Perhaps you can recall a gentler time, when you might have gone to your local big box bookstore and preordered the upcoming installment of Harry Potter with the intention of attending a release party in costume. You would end the night with a belly full of Frappuccino and a new book in your hands. Back in those days, a book preorder was done in person at the register. But we live in a very different time now, and authors and publishers alike sound the alarm for book preorders months before the release date on Instagram, Twitter, their websites, and in newsletters. Which made me wonder, what are preorders and why do they matter?
I’ve written about books for the past five years, on and off for Book Riot and elsewhere. If I ask this question, I assume other readers do too. So I took the deep dive to find the answers.
Now, for this part, the answer is intuitive: this is the process by which you order a book before its publication date. This can be done in person at a bookstore, or online (which is most common).
Why should we, as readers, care about preorders? Is it just publishing number games?
Well, kind of, but we do benefit.
Readers are more interactive than ever with the publishing industry, from conferences like BookCon to social media interaction with authors and publishers. I myself have been known to
demand suggest next books in a series on Twitter. But even though I can @ Alisha Rai on Twitter to make those requests, it can still feel like Publishing is a Big Business that doesn’t hear us.
But they do hear sales. When you preorder a book, it’s a clear message to the publisher that there is demand for that author’s work, that series, and those characters. To an even greater degree, however, preorders can send a message that has political resonance. When preorders go up for books that support trans visibility, queer characters, racial diversity, and representation, it forces publishers to assess the market thusly. There was a point in the past few years when diversity in publishing was waved off as not being something readers cared about. But one surefire way to show what we care about is through book preorders.
That author you love who you’ve been reading forever? They rely on your preorders. That friend of yours who finally got a book picked up by a small press? They desperately need your preorders. Debut authors especially need a solid showing in book preorders to prove to the publisher that they have a place in the market. And an author’s best first shot at landing on one of the big bestseller lists is in that first week of sales, a number that’s bolstered by preorders.
When I asked this question on Twitter, one user pointed out that for authors who are self-published, preorders can make a difference in boosting their ranking on Amazon come publishing day. When the ranking is high, then searches are more likely to show that book towards the top of the list. Preorders can make the difference between a decent release day and a great one.

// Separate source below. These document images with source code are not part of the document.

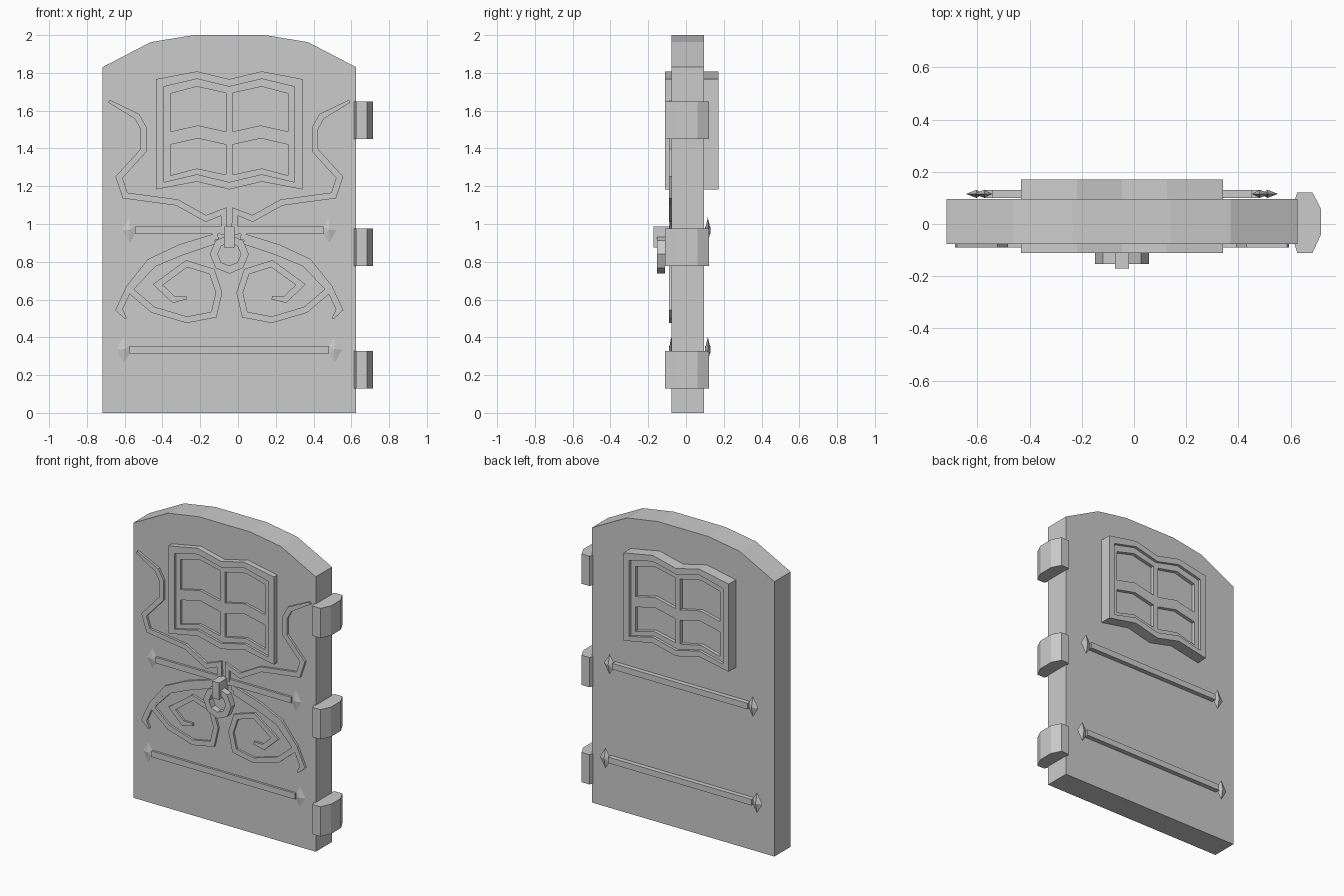
import bpy, bmesh, math
from mathutils import Vector

if "Cube" in bpy.data.objects:
    bpy.data.objects.remove(bpy.data.objects["Cube"])

CX = -0.046                 # door centre line
FRONT, BACK = -0.076, 0.095  # door faces


def finish(name, bm, mirror=False):
    bmesh.ops.recalc_face_normals(bm, faces=bm.faces)
    me = bpy.data.meshes.new(name)
    bm.to_mesh(me)
    bm.free()
    ob = bpy.data.objects.new(name, me)
    ob.location.x = CX
    bpy.context.collection.objects.link(ob)
    if mirror:
        m = ob.modifiers.new("mirror", 'MIRROR')
        m.use_mirror_merge = False
    return ob


def add_prism(bm, pts, y0, y1):
    """Extrude an (x, z) outline from y0 to y1."""
    a = [bm.verts.new((x, y0, z)) for x, z in pts]
    b = [bm.verts.new((x, y1, z)) for x, z in pts]
    n = len(pts)
    bm.faces.new(a)
    bm.faces.new(b[::-1])
    for i in range(n):
        bm.faces.new((a[i], a[(i + 1) % n], b[(i + 1) % n], b[i]))


def prism(name, pts, y0, y1):
    bm = bmesh.new()
    add_prism(bm, pts, y0, y1)
    return finish(name, bm)


def ring(name, outer, inner, y0, y1):
    """Prism ring between two outlines with equal point counts."""
    bm = bmesh.new()
    loops = [[bm.verts.new((x, y, z)) for x, z in p]
             for p, y in ((outer, y0), (outer, y1), (inner, y1), (inner, y0))]
    n = len(outer)
    for k in range(4):
        p, q = loops[k], loops[(k + 1) % 4]
        for i in range(n):
            j = (i + 1) % n
            bm.faces.new((p[i], p[j], q[j], q[i]))
    return finish(name, bm)


def ribbon(name, path, w, y0, y1, taper_start, taper_end):
    """Mitred flat strip along an (x, z) path, mirrored to the other side."""
    bm = bmesh.new()
    P = [Vector(p) for p in path]
    rows = []
    for i, p in enumerate(P):
        d0 = (p - P[i - 1]).normalized() if i else (P[1] - p).normalized()
        d1 = (P[i + 1] - p).normalized() if i < len(P) - 1 else d0
        t = (d0 + d1).normalized()
        h = w / 2 / max(t.dot(d1), 0.6)
        if i == 0:
            h *= taper_start
        if i == len(P) - 1:
            h *= taper_end
        nrm = Vector((-t.y, t.x)) * h
        a, b = p + nrm, p - nrm
        rows.append([bm.verts.new((q.x, y, q.y)) for q, y in ((a, y0), (b, y0), (b, y1), (a, y1))])
    for r, s in zip(rows, rows[1:]):
        for k in range(4):
            bm.faces.new((r[k], r[(k + 1) % 4], s[(k + 1) % 4], s[k]))
    bm.faces.new(rows[0])
    bm.faces.new(rows[-1][::-1])
    return finish(name, bm, mirror=True)


def arrow_bar(name, z, tip, y0, y1):
    """Strap with a faceted arrowhead at each end."""
    bm = bmesh.new()
    neck, wide, ym = tip - 0.07, tip - 0.04, (y0 + y1) / 2
    add_prism(bm, [(-neck, z - .02), (neck, z - .02), (neck, z + .02), (-neck, z + .02)], y0, y1)
    for s in (-1, 1):
        rim = [bm.verts.new((s * x, ym, z + dz)) for x, dz in
               ((tip, 0), (wide, .068), (neck, .02), (neck, -.02), (wide, -.068))]
        for y in (y0, y1):
            apex = bm.verts.new((s * wide, y, z))
            for i in range(5):
                bm.faces.new((rim[i], rim[(i + 1) % 5], apex))
    return finish(name, bm)


# Door slab with faceted arch
half = [(0.672, 0), (0.672, 1.83), (0.416, 1.963), (0.188, 2.0)]
prism("door_slab", half + [(-x, z) for x, z in reversed(half)], FRONT, BACK)

# Window: wavy frame, stepped lattice and panes, running through the door
XS = (-1, -0.44, 0, 0.44, 1)


def wavy(w, top, bottom, rise=0.041):
    up = [0, rise, 0, rise, 0]
    xs = [-w, -0.172, 0, 0.172, w]
    return ([(x, bottom + u) for x, u in zip(xs, up)] +
            [(x, top + u) for x, u in zip(xs[::-1], up)])


outer, step = wavy(0.388, 1.767, 1.183), wavy(0.345, 1.727, 1.222)
inner = wavy(0.311, 1.69, 1.257, 0.037)
ring("window_frame", outer, step, -0.112, 0.171)
ring("window_inner_frame", step, inner, -0.096, 0.153)
prism("window_panes", step, -0.079, 0.130)
prism("window_upright", [(-.018, 1.24), (.018, 1.24), (.018, 1.71), (-.018, 1.71)], -0.096, 0.153)
rail_x = [(-.33, 0), (-.166, .037), (0, 0), (.166, .037), (.33, 0)]
prism("window_rail", [(x, 1.416 + u) for x, u in rail_x] +
      [(x, 1.485 + u) for x, u in reversed(rail_x)], -0.0955, 0.1525)

# Arrow-ended straps, front and back
for side, y0, y1 in (("front", FRONT - .014, FRONT + .008), ("back", 0.100, 0.131)):
    arrow_bar("upper_strap_" + side, 0.967, 0.568, y0, y1)
    arrow_bar("lower_strap_" + side, 0.335, 0.598, y0, y1)

# Scrolled ironwork on the front
SF = -0.091
ribbon("upper_vine", [(-.637, 1.65), (-.489, 1.57), (-.454, 1.507), (-.454, 1.39),
                      (-.584, 1.247), (-.552, 1.151), (-.277, 1.114), (-.124, 1.029),
                      (-.029, 1.066), (-.029, .944)], 0.033, SF, FRONT + .01, 0.5, 1)
ribbon("lower_vine", [(-.06, .937), (-.261, .875), (-.42, .80), (-.53, .663),
                      (-.584, .546), (-.547, .499)], 0.034, SF, FRONT + .01, 1, 0.3)
ribbon("spiral_vine", [(-.077, .91), (-.25, .852), (-.40, .79), (-.53, .653), (-.404, .546),
                       (-.225, .493), (-.082, .52), (-.055, .637), (-.092, .748), (-.225, .79),
                       (-.378, .679), (-.295, .6), (-.225, .61)],
       0.034, SF + .001, FRONT + .01, 1, 0.5)

# Knocker: mounting block and octagonal ring
prism("knocker_block", [(-.027, .875), (.027, .875), (.027, .987), (-.027, .987)], -0.171, FRONT)
octo = [(math.cos(i * math.pi / 4), math.sin(i * math.pi / 4)) for i in range(8)]
ring("knocker_ring", [(.103 * c, .84 + .103 * s) for c, s in octo],
     [(.061 * c, .84 + .061 * s) for c, s in octo], -0.153, -0.110)

# Three chamfered hinges on the right edge
profile = [(.651, .06), (.672, .121), (.73, .121), (.762, .06),
           (.762, -.042), (.73, -.111), (.672, -.111), (.651, -.042)]
for name, z0 in (("bottom", 0.13), ("middle", 0.777), ("top", 1.451)):
    bm = bmesh.new()
    lo = [bm.verts.new((x, y, z0)) for x, y in profile]
    hi = [bm.verts.new((x, y, z0 + 0.198)) for x, y in profile]
    bm.faces.new(lo)
    bm.faces.new(hi[::-1])
    for i in range(8):
        j = (i + 1) % 8
        bm.faces.new((lo[i], lo[j], hi[j], hi[i]))
    finish("hinge_" + name, bm)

If you’re like me, you don’t have a big book purchasing budget. The idea of supporting authors sounds great, but we also have to buy groceries. This is where we turn to the good ol’ public library.
You can support authors via book preorders by suggesting your local library preorder the book and requesting it for checkout as soon as it becomes available. This achieves the same end—a copy of the book is still preordered and purchased—and also helps ensure that author’s presence in your library for readers in your community.
A book preorder is a simple concept, but the impact it can have, particularly for authors and readers, is anything but simple. We read, we love stories, and we engage with these worlds and characters. Book preorders can help ensure that process continues, and it gives you a voice in publishing. So whether it’s through your local bookstore, Amazon, or your public library, check out what’s releasing soon and consider preordering those books.